94 F3d 651 Hess v. Lewis

94 F.3d 651

James Lee HESS, Petitioner-Appellant,
Samuel LEWIS, Respondent-Appellee.

No. 94-16944.

United States Court of Appeals, Ninth Circuit.

Submitted Aug. 12, 1996.*
Decided Aug. 16, 1996.

NOTICE: Ninth Circuit Rule 36-3 provides that dispositions other than opinions or orders designated for publication are not precedential and should not be cited except when relevant under the doctrines of law of the case, res judicata, or collateral estoppel.

Before: BROWNING, SCHROEDER, and RYMER, Circuit Judges.

view counter



Arizona prisoner James Lee Hess appeals pro se the district court's dismissal without prejudice of his habeas corpus petition brought under 28 U.S.C. § 2254. Hess contends that the district court erred by abstaining because of his ongoing criminal proceedings. We have jurisdiction under 28 U.S.C. §§ 1291, 2253. We review de novo, Fort Belknap Indian Community v. Mazurek, 43 F.3d 428, 431 (9th Cir.1994), cert. denied, 116 S.Ct. 49 (1995), and affirm.


Generally, the federal courts will not intervene in a pending criminal proceeding absent extraordinary circumstances where the danger of irreparable harm is both great and immediate. See Younger v. Harris, 401 U.S. 37, 45-46 (1971); see also Fort Belknap Indian Community, 43 F.3d at 431 (abstention appropriate if ongoing state judicial proceedings implicate important state interests and offer adequate opportunity to litigate federal constitutional issues). "[O]nly in the most unusual circumstances is a defendant entitled to have federal interposition by way of injunction or habeas corpus until after the jury comes in, judgment has been appealed from and the case concluded in the state courts." Drury v. Cox, 457 F.2d 764, 764-65 (9th Cir.1972) (per curiam); see Carden v. Montana, 626 F.2d 82, 83-84 (9th Cir.), cert. denied, 449 U.S. 1014 (1980).


Here, Hess alleged both in his habeas petition and on appeal that several post-trial motions are currently pending in state court, following his 1993 convictions for armed robbery. He concedes that he has not, and cannot, file a direct appeal of his conviction until the post-trial motions are resolved and he has been sentenced. The record shows that numerous lengthy delays have occurred not only during the state criminal proceedings, but also in these federal habeas proceedings. Nonetheless, Hess fails to show extraordinary circumstances indicating that he will suffer irreparable harm if we abstain until after he has a chance to present his due process and speedy trial claims to the state courts. See Younger, 401 U.S. at 45-46; Carden, 626 F.2d at 83-84; Drury, 457 F.2d at 764-65.
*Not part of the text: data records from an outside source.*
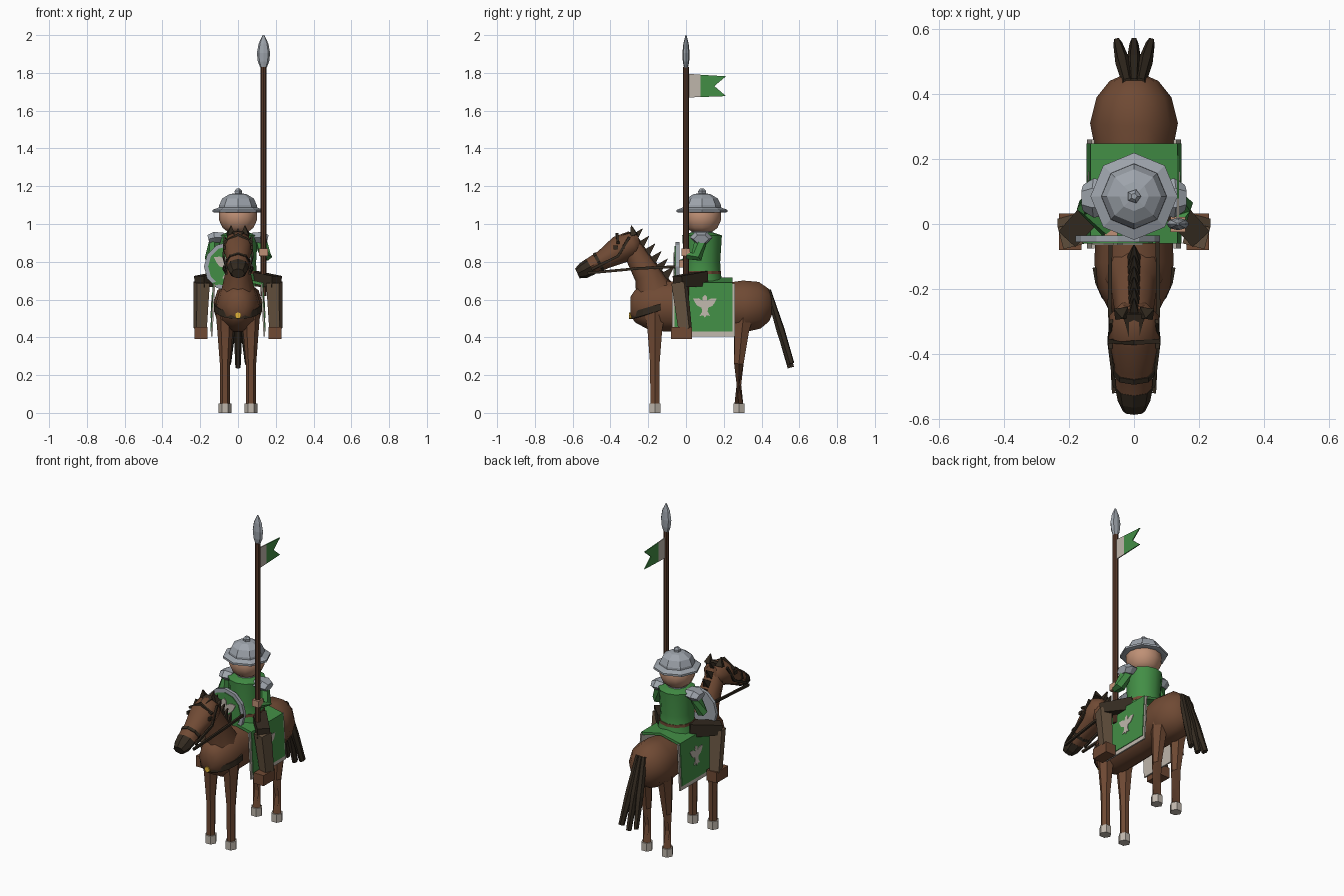
import bpy, bmesh, math
from mathutils import Vector as V

if "Cube" in bpy.data.objects:
    bpy.data.objects.remove(bpy.data.objects["Cube"])

COL = {"green": (.055, .27, .06), "horse brown": (.16, .068, .034), "dark hair": (.033, .023, .014),
       "steel": (.34, .37, .41), "cream": (.52, .47, .41), "skin": (.52, .28, .18), "gold": (.75, .45, .04),
       "wood": (.095, .04, .022), "trouser brown": (.13, .085, .05)}
MATS = {}
for k, c in COL.items():
    MATS[k] = bpy.data.materials.new(k)
    MATS[k].diffuse_color = (*c, 1)


def finish(bm, name, mat, smooth=0):
    bmesh.ops.recalc_face_normals(bm, faces=bm.faces)
    me = bpy.data.meshes.new(name)
    bm.to_mesh(me)
    bm.free()
    me.materials.append(MATS[mat])
    if smooth:
        for p in me.polygons:
            p.use_smooth = True
        me.set_sharp_from_angle(angle=math.radians(smooth))
    ob = bpy.data.objects.new(name, me)
    bpy.context.collection.objects.link(ob)
    return ob


def loft(name, secs, mat, n=8, smooth=0):
    """Skin through sections (centre, side radius, up radius); n=4 gives box sections."""
    bm = bmesh.new()
    pts = [V(s[0]) for s in secs]
    off, k = (math.pi / 4, math.sqrt(2)) if n == 4 else (0, 1)
    rings = []
    for i, (c, a, b) in enumerate(secs):
        d = (pts[min(i + 1, len(pts) - 1)] - pts[max(i - 1, 0)]).normalized()
        side = V((1, 0, 0)) if abs(d.z) > .999 else d.cross(V((0, 0, 1))).normalized()
        if side.x < 0:
            side = -side
        up = side.cross(d)
        if up.z < -.01:
            up = -up
        rings.append([bm.verts.new(pts[i] + side * a * k * math.cos(off + 2 * math.pi * j / n)
                                   + up * b * k * math.sin(off + 2 * math.pi * j / n)) for j in range(n)])
    for r, q in zip(rings, rings[1:]):
        for j in range(n):
            bm.faces.new((r[j], r[(j + 1) % n], q[(j + 1) % n], q[j]))
    bm.faces.new(rings[0])
    bm.faces.new(rings[-1])
    return finish(bm, name, mat, smooth)


def bar(name, pts, w, h, mat, n=4):
    return loft(name, [(p, w, h) for p in pts], mat, n)


def box(name, lo, hi, mat):
    x, y = (lo[0] + hi[0]) / 2, (lo[1] + hi[1]) / 2
    return bar(name, [(x, y, lo[2]), (x, y, hi[2])], abs(hi[0] - lo[0]) / 2, abs(hi[1] - lo[1]) / 2, mat)


def prism(name, pts, vec, mat):
    bm = bmesh.new()
    f = bm.faces.new([bm.verts.new(p) for p in pts])
    r = bmesh.ops.extrude_face_region(bm, geom=[f])
    bmesh.ops.translate(bm, vec=vec, verts=[g for g in r["geom"] if isinstance(g, bmesh.types.BMVert)])
    return finish(bm, name, mat)


# horse body, neck, head and muzzle
loft("horse_body", [((0, y, z), a, b) for y, z, a, b in (
    (-.295, .565, .035, .05), (-.27, .565, .075, .09), (-.2, .565, .11, .13), (-.12, .565, .122, .14),
    (.1, .56, .113, .135), (.22, .56, .118, .135), (.31, .565, .135, .143), (.39, .57, .115, .13),
    (.44, .57, .075, .09), (.46, .57, .03, .04))], "horse brown", 10, 50)
loft("horse_neck", [((0, -.15, .6), .1, .12), ((0, -.2, .73), .07, .075), ((0, -.265, .84), .06, .06),
                    ((0, -.3, .92), .05, .045)], "horse brown", 8, 50)
loft("horse_head", [((0, -.245, .905), .04, .04), ((0, -.28, .895), .075, .07), ((0, -.35, .865), .078, .075),
                    ((0, -.44, .81), .06, .052), ((0, -.515, .77), .055, .045)], "horse brown", 8, 50)
loft("muzzle", [((0, -.505, .775), .058, .047), ((0, -.545, .752), .05, .043), ((0, -.575, .738), .035, .028)],
     "dark hair", 8)

# mane spikes and forelock
for i in range(6):
    t = i / 5
    b = V((0, -.265 + .165 * t, .925 - .2 * t))
    loft("mane_spike", [(b + V((0, -.03, -.02)), .025, .03), (b + V((0, .035, .05)), .002, .002)], "dark hair", 4)
loft("forelock", [((0, -.27, .94), .035, .025), ((0, -.38, .905), .006, .02)], "dark hair", 4)

# tail strands
for x in (-1, 0, 1):
    loft("tail_strand", [((x * .02, .435, .65), .017, .015), ((x * .035, .5, .44), .023, .023),
                         ((x * .05, .555, .24 + .02 * abs(x)), .014, .02)], "dark hair", 6)

# emblem outline as half bird (across, up)
half = [(0, .06), (.012, .048), (.012, .03), (.035, .042), (.062, .04), (.052, .018), (.04, .002),
        (.018, -.008), (.014, -.028), (.028, -.052), (.008, -.048), (0, -.062)]
bird = half + [(-a, b) for a, b in half[-2:0:-1]]

# paired parts
for s in (-1, 1):
    side = "left" if s < 0 else "right"
    for y, leg in ((-.165, "front"), (.28, "hind")):
        b = .03 if leg == "hind" else 0
        loft(f"{leg}_leg_{side}", [((s * .068, y + b, .56), .052, .07), ((s * .068, y + b * .5, .44), .042, .045),
             ((s * .069, y, .26), .027, .029), ((s * .069, y, .045), .026, .027)], "horse brown", 6, 40)
        bar(f"{leg}_hoof_{side}", [(s * .069, y, 0), (s * .069, y, .05)], .034, .034, "cream", 6)
    # ears, eyes and bridle
    loft(f"ear_{side}", [((s * .038, -.275, .94), .022, .018), ((s * .036, -.29, .992), .002, .002)],
         "dark hair", 4)
    box(f"eye_{side}", (s * .066, -.385, .865), (s * .079, -.36, .885), "dark hair")
    bar(f"cheek_strap_{side}", [(s * .06, -.5, .76), (s * .077, -.36, .83), (s * .07, -.3, .93)],
        .005, .007, "dark hair")
    bar(f"rein_{side}", [(s * .062, -.52, .74), (s * .075, -.25, .765), (s * .072, -.04, .775)],
        .006, .007, "dark hair")
    # saddle cloth flaps with border and emblem
    fx = lambda z: .142 - (z - .425) * .05
    prism(f"cloth_border_{side}", [(s * (fx(z) - .008), y, z) for y, z in
          ((-.075, .405), (.26, .405), (.26, .685), (-.075, .685))], (s * .009, 0, 0), "cream")
    prism(f"cloth_flap_{side}", [(s * (fx(z) - .006), y, z) for y, z in
          ((-.06, .43), (.247, .43), (.247, .69), (-.06, .69))], (s * .011, 0, 0), "green")
    prism(f"cloth_emblem_{side}", [(s * (fx(.565 + b) + .003), .1 + a, .565 + b) for a, b in bird],
          (s * .005, 0, 0), "cream")
    # rider legs, shoulders
    loft(f"thigh_{side}", [((s * .08, .09, .71), .04, .04), ((s * .205, -.045, .695), .035, .03)], "dark hair", 4)
    loft(f"shin_{side}", [((s * .192, -.035, .69), .035, .035), ((s * .2, -.005, .445), .028, .03)],
         "trouser brown", 4)
    box(f"boot_{side}", (s * .162, -.08, .39), (s * .23, .032, .455), "horse brown")
    loft(f"shoulder_plate_{side}", [((s * .075, .08, .93), .055, .028), ((s * .125, .08, .928), .06, .035),
                                    ((s * .157, .08, .92), .04, .025)], "steel", 6)

# cloth top
prism("cloth_top", [(-.132, -.06, .672), (0, -.06, .705), (.132, -.06, .672), (.132, -.06, .69),
                    (0, -.06, .718), (-.132, -.06, .69)], (0, .307, 0), "green")

# browband, noseband, chest strap and stud
bar("browband", [(-.077, -.36, .9), (0, -.365, .945), (.077, -.36, .9)], .007, .007, "dark hair")
loft("noseband", [((0, -.455, .804), .063, .053), ((0, -.47, .796), .062, .052)], "dark hair", 8)
arc = [math.radians(a) for a in range(-85, 86, 17)]
bm = bmesh.new()
rows = [[bm.verts.new((k * .128 * math.sin(t), -.12 - k * .17 * math.cos(t), .515 + .05 * (1 - math.cos(t)) + dz))
         for t in arc] for k, dz in ((1, -.018), (1, .018), (.9, .018), (.9, -.018))]
for r, q in zip(rows, rows[1:] + rows[:1]):
    for i in range(len(arc) - 1):
        bm.faces.new((r[i], r[i + 1], q[i + 1], q[i]))
finish(bm, "chest_strap", "dark hair")
bar("strap_stud", [(0, -.285, .515), (0, -.302, .515)], .017, .017, "gold", 8)

# rider torso, belt, collar and head
cy = .085
rev = lambda name, prof, mat, n=10, sm=0: loft(name, [((0, cy, z), r, r) for r, z in prof], mat, n, sm)
rev("tunic", [(.115, .67), (.098, .74), (.096, .8), (.105, .94), (.06, .955)], "green", 12, 40)
rev("belt", [(.101, .735), (.101, .752)], "horse brown", 12)
rev("collar", [(.06, .94), (.055, .975)], "steel", 10)
rev("rider_head", [(.05, .955), (.082, .98), (.1, 1.02), (.1, 1.06), (.085, 1.09)], "skin", 12, 60)

# kettle helmet
rev("helmet_brim", [(.12, 1.06), (.134, 1.063), (.134, 1.075), (.1, 1.088)], "steel", 8)
rev("helmet_dome", [(.102, 1.07), (.1, 1.1), (.083, 1.135), (.045, 1.158), (.015, 1.163)], "steel", 8)
rev("helmet_knob", [(.02, 1.155), (.022, 1.175), (.01, 1.187)], "steel", 5)

# arms and hands
loft("right_arm", [((.115, .08, .92), .035, .035), ((.15, .055, .825), .033, .033),
                   ((.138, .01, .835), .024, .024)], "green", 6)
loft("left_arm", [((-.115, .08, .92), .035, .035), ((-.145, .055, .82), .033, .033),
                  ((-.08, -.02, .79), .024, .024)], "green", 6)
box("right_hand", (.112, -.025, .83), (.158, .022, .87), "skin")
box("left_hand", (-.09, -.042, .77), (-.05, 0, .81), "skin")

# round shield
sx, sz = -.05, .775
bar("shield_rim", [(sx, -.035, sz), (sx, -.055, sz)], .13, .13, "steel", 12)
bar("shield_face", [(sx, -.05, sz), (sx, -.06, sz)], .108, .108, "green", 12)
prism("shield_emblem", [(sx + a * 1.25, -.059, sz + b * 1.25) for a, b in bird], (0, -.006, 0), "cream")

# lance with spearhead and swallowtail pennant
lx = .135
bar("lance_pole", [(lx, 0, .62), (lx, 0, 1.83)], .016, .016, "wood", 8)
loft("spearhead", [((lx, 0, z), a, b) for z, a, b in ((1.825, .016, .01), (1.86, .03, .017), (1.905, .035, .019),
                   (1.955, .026, .014), (2.0, .004, .003))], "steel", 8)
prism("pennant_band", [(lx - .003, y, z) for y, z in ((.012, 1.67), (.078, 1.672), (.078, 1.79), (.012, 1.795))],
      (.006, 0, 0), "cream")
prism("pennant_tail", [(lx - .003, y, z) for y, z in ((.078, 1.672), (.212, 1.677), (.15, 1.73), (.212, 1.782),
                       (.078, 1.79))], (.006, 0, 0), "green")

for m in bpy.data.materials:
    if m.users and not m.is_grease_pencil:
        m.use_nodes = True
        m.node_tree.nodes["Principled BSDF"].inputs["Base Color"].default_value = m.diffuse_color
Hess contends that he has exhausted his federal claims in the state courts by an extraordinary writ procedure. We need not determine if he is correct because abstention is still appropriate, even if he has exhausted his claims. See Carden, 626 F.2d at 83-84; Drury, 457 F.2d at 765 (exhaustion of federal issue insufficient if criminal proceedings through direct appeal not yet complete); cf. Sherwood v. Tompkins, 716 F.2d 632, 634 (9th Cir.1983) (declining to entertain habeas claim because, although constitutional question cannot be resolved in pending state appeal, appeal may result in reversal, mooting federal question).




The panel unanimously finds this case suitable for decision without oral argument. Fed.R.App.P. 34(a); 9th Cir.R. 34-4. Because we affirm the dismissal of the petition under the former version of 28 U.S.C. § 2254, we do not consider whether the Antiterrorism and Effective Death Penalty Act of 1996 applies to this appeal

view counter

This disposition is not appropriate for publication and may not be cited to or by the courts of this circuit except as provided by 9th Cir.R. 36-3